AI looks set to disrupt the established world order. Here’s how

Shenzhen just made all its buses electric, and taxis are next

OECD Secretary-General: coronavirus “war” demands joint action

Laws must protect, ‘not reject’ says UNAIDS chief on Zero Discrimination Day

JADE Spring Meeting 2015- Europe’s Junior Entrepreneurs together for 4 days of networking, workshops and forward thinking

A day in the life of a refugee: why should we care?

Decades of progress ‘can be wiped out overnight,’ UN chief laments at climate session in Yokohama

Coronavirus response: Team Europe support to Sudan through EU Humanitarian Air Bridge flight

Mandela, ‘true symbol of human greatness’, celebrated on centenary of his birth

The water where baby fish are outnumbered 7 to 1 by plastic

EU Summit’s major takeaway: a handkerchief cannot save Greece from austerity

Coronavirus: 23 new research projects to receive €128 million in EU funding

South-South Cooperation ‘accelerates’ us toward 2030 goals, UN Chief says on International Day

Back to the future: flying cars are becoming a reality

Peacekeeping chief honours Tanzanian troops in Zanzibar, a year on from deadly DR Congo attacks

UN Human Rights Council resolution on youth and human rights: a step forward for youth rights

Who holds the key to the future of biotechnology? You do

Human trafficking: stronger measures to protect women, children and migrants

We need to rethink the way we heat ourselves. Here’s why

The US and EU decisively oppose Erdogan’s plans for Turkey and beyond

Social Committee slams the 28 EU leaders for false promises

Antitrust: Commission imposes interim measures on Broadcom in TV and modem chipset markets

This is the most popular type of home in Europe right now

European Super League: Why more football is an imperfect solution to sport’s business model problem

Here are 5 of the biggest threats to our oceans, and how we can solve them

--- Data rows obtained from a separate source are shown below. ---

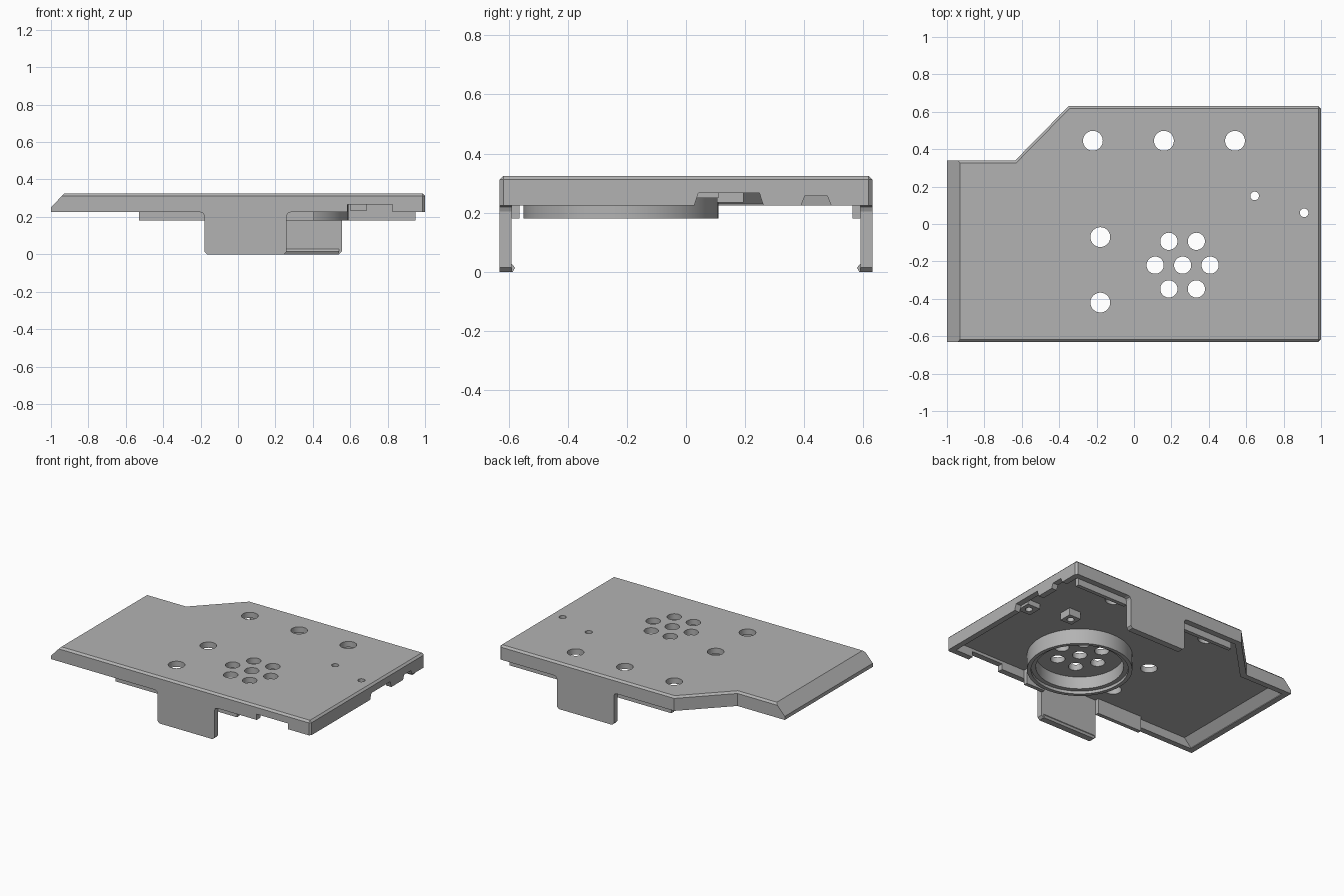
import bpy, bmesh, math
from mathutils import Vector, Matrix

cube = bpy.data.objects.get("Cube")
if cube:
    bpy.data.objects.remove(cube)

grey = bpy.data.materials.new("matte grey")
grey.use_nodes = True
COLOUR = (0.45, 0.45, 0.45, 1)
grey.diffuse_color = COLOUR
grey.node_tree.nodes["Principled BSDF"].inputs["Base Color"].default_value = COLOUR


def finish(bm, name):
    bmesh.ops.recalc_face_normals(bm, faces=bm.faces)
    mesh = bpy.data.meshes.new(name)
    bm.to_mesh(mesh)
    bm.free()
    mesh.materials.append(grey)
    ob = bpy.data.objects.new(name, mesh)
    bpy.context.collection.objects.link(ob)
    return ob


def prism(points, direction):
    """Extrude a flat outline of 3D points along a direction."""
    bm = bmesh.new()
    face = bm.faces.new([bm.verts.new(p) for p in points])
    ext = bmesh.ops.extrude_face_region(bm, geom=[face])
    moved = [g for g in ext["geom"] if isinstance(g, bmesh.types.BMVert)]
    bmesh.ops.translate(bm, verts=moved, vec=Vector(direction))
    bmesh.ops.recalc_face_normals(bm, faces=bm.faces)
    return bm


def box(name, x0, x1, y0, y1, z0, z1):
    pts = [(x0, y0, z0), (x1, y0, z0), (x1, y1, z0), (x0, y1, z0)]
    return finish(prism(pts, (0, 0, z1 - z0)), name)


def cylinder(name, x, y, r, z0, z1):
    bm = bmesh.new()
    bmesh.ops.create_cone(bm, cap_ends=True, segments=40, radius1=r, radius2=r,
                          depth=z1 - z0,
                          matrix=Matrix.Translation((x, y, (z0 + z1) / 2)))
    return finish(bm, name)


def cut(target, cutter):
    mod = target.modifiers.new("cut", "BOOLEAN")
    mod.operation, mod.solver, mod.object = "DIFFERENCE", "EXACT", cutter
    bpy.context.view_layer.objects.active = target
    bpy.ops.object.modifier_apply(modifier=mod.name)
    bpy.data.objects.remove(cutter)


def slope_left(bm, point):
    """Trim the left end with the sloping plane and close it."""
    geom = bm.verts[:] + bm.edges[:] + bm.faces[:]
    res = bmesh.ops.bisect_plane(bm, geom=geom, plane_co=point, dist=1e-5,
                                 plane_no=(-0.075, 0, 0.07), clear_outer=True)
    edges = [g for g in res["geom_cut"] if isinstance(g, bmesh.types.BMEdge)]
    bmesh.ops.contextual_create(bm, geom=edges)


TOP, RIM, ROOF, WALL = 0.325, 0.225, 0.285, 0.04
FRONT = 0.63

# Cover: notched slab with chamfered rim
outline = [(-1, -FRONT), (1, -FRONT), (1, FRONT), (-0.35, FRONT), (-0.635, 0.34), (-1, 0.34)]
bm = prism([(x, y, RIM) for x, y in outline], (0, 0, TOP - RIM))
rim = []
for e in bm.edges:
    a, b = (v.co for v in e.verts)
    on_top = min(a.z, b.z) > TOP - 0.001 and max(a.x, b.x) > -0.99
    corner = abs(a.z - b.z) > 0.05 and a.x > 0.99
    if on_top or corner:
        rim.append(e)
bmesh.ops.bevel(bm, geom=rim, offset=0.013, segments=1, affect="EDGES", profile=0.5)
slope_left(bm, (-1, 0, 0.25))
cover = finish(bm, "cover")

# Hollow underside
inner = [(-0.96, -0.59), (0.96, -0.59), (0.96, 0.59), (-0.333, 0.59), (-0.618, 0.30), (-0.96, 0.30)]
bm = prism([(x, y, 0.1) for x, y in inner], (0, 0, ROOF - 0.1))
slope_left(bm, (-0.955, 0, 0.235))
cut(cover, finish(bm, "cavity"))

# Notches in the front and side walls
cut(cover, box("front_notch", 0.585, 0.825, -0.7, -0.58, 0.1, 0.265))
for y0, y1, z in ((0.03, 0.26, 0.267), (0.39, 0.49, 0.257)):
    pts = [(0.95, y0 - 0.01, 0.2), (0.95, y1 + 0.01, 0.2),
           (0.95, y1 - 0.012, z), (0.95, y0 + 0.012, z)]
    cut(cover, finish(prism(pts, (0.1, 0, 0)), "side_notch"))

# Screw bosses
bosses = []
for x, y, half, z in ((0.645, 0.15, 0.045, 0.235), (0.91, 0.06, 0.05, 0.25)):
    bosses.append((box("screw_boss", x - half, x + half, y - half, y + half, z, ROOF + 0.005), x, y))

# Round openings
CX, CY = 0.26, -0.22
holes = [(-0.22, 0.445), (0.16, 0.445), (0.54, 0.445), (-0.18, -0.07), (-0.18, -0.42)]
holes = [(x, y, 0.053) for x, y in holes] + [(CX, CY, 0.046)]
for i in range(6):
    a = i * math.pi / 3
    holes.append((CX + 0.147 * math.cos(a), CY + 0.147 * math.sin(a), 0.046))
for x, y, r in holes:
    cut(cover, cylinder("hole", x, y, r, 0.1, 0.5))
for boss, x, y in bosses:
    cut(cover, cylinder("hole", x, y, 0.023, 0.1, 0.5))
    cut(boss, cylinder("hole", x, y, 0.023, 0.1, 0.5))

# Stepped ring under the vent holes
profile = [(0.33, 0.18), (0.305, 0.18), (0.305, 0.2), (0.275, 0.2), (0.275, ROOF), (0.33, ROOF)]
bm = bmesh.new()
SEG = 64
loops = []
for i in range(SEG):
    a = 2 * math.pi * i / SEG
    loops.append([bm.verts.new((CX + r * math.cos(a), CY + r * math.sin(a), z)) for r, z in profile])
for i in range(SEG):
    p, q = loops[i], loops[(i + 1) % SEG]
    for j in range(len(profile)):
        k = (j + 1) % len(profile)
        bm.faces.new((p[j], q[j], q[k], p[k]))
ring = finish(bm, "speaker_ring")

# Clip tabs with inward catches, and locating lips along the long walls
for side, x0, x1, lips in ((-1, -0.18, 0.26, ((-0.53, -0.18), (0.26, 0.405))),
                           (1, 0.115, 0.555, ((-0.3, 0.115), (0.555, 0.95)))):
    word = "front" if side < 0 else "back"
    c, f = 0.015, 0.02
    half = [(x1 - c, 0), (x1, c), (x1, RIM - f), (x1 + f * 0.3, RIM - f * 0.3), (x1 + f, RIM)]
    pts = half + [(x0 + x1 - x, z) for x, z in reversed(half)]
    finish(prism([(x, side * FRONT, z) for x, z in pts], (0, -side * WALL, 0)), word + "_clip_tab")
    catch = [(0.592, 0), (0.586, 0), (0.578, 0.014), (0.59, 0.028), (0.592, 0.028)]
    finish(prism([(x0 + c, side * y, z) for y, z in catch], (x1 - x0 - 2 * c, 0, 0)), word + "_clip_catch")
    for a, b in lips:
        ys = sorted((side * 0.563, side * 0.59))
        box(word + "_locating_lip", a, b, ys[0], ys[1], 0.18, ROOF)

# Smooth round walls, keep hard edges
for ob in (cover, ring):
    bpy.ops.object.select_all(action="DESELECT")
    ob.select_set(True)
    bpy.context.view_layer.objects.active = ob
    bpy.ops.object.shade_smooth_by_angle(angle=math.radians(25))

Promoting Primary Health Care to the Young Health Workforce: a new approach

Antitrust: Commission opens investigation into possible anticompetitive behaviour by the power exchange EPEX Spot

The European Council takes more measures to stem illegal migration

These floating homes could protect people from flooding as sea levels rise

5 ocean success stories to chase away the blues

State aid: the Commission authorises the regulatory mechanism for the storage of natural gas in France

Tsipras bewildered with Berlin’s humiliating demands; ECB expects political sign to refinance the Greek banks

Greenpeace’s saints and sinners in the tech world

Commission launches new edition of the Cultural and Creative Cities Monitor 2019

No way out for Eurozone’s stagnating economy

10 ways central banks are experimenting with blockchain

How to solve COVID’s crew change crisis and protect global supply chains

Mali just took a huge step towards universal healthcare

Ministers for Youth miss the opportunity to improve social inclusion of young people

Progress on gender equality is too slow, says OECD on International Women’s Day

This weather index measures climate-related risks. Here’s how

Road safety: Europe’s roads are getting safer but progress remains too slow

EU budget: Boosting cooperation between tax and customs authorities for a safer and more prosperous EU

MWC 2016 LIVE: Intel focuses on 5G “beyond the Powerpoint”

5 lessons for the future of universities

Password managers aren’t all they’re cracked up to be. Here’s why

Big world banks to pay $ 4.95bn for cheating customers; Is it a punishment or a gentle caress?

This is why mental health should be a political priority

EU-China relations under investigation?

Climate change adaptation: MEPs want the EU to be better prepared

Does the West play the Syrian game in Egypt?

Air pollution: Most EU Member States not on track to reduce air pollution and its related health impacts by 2030

Can collective action cure what’s ailing our food systems?

Technology: The new face of Medicine

More Stings?

Speak your Mind Here

Fill in your details below or click an icon to log in:

WordPress.com Logo

You are commenting using your WordPress.com account. Log Out /  Change )

Google photo

You are commenting using your Google account. Log Out /  Change )

Twitter picture

You are commenting using your Twitter account. Log Out /  Change )

Facebook photo

You are commenting using your Facebook account. Log Out /  Change )

Connecting to %s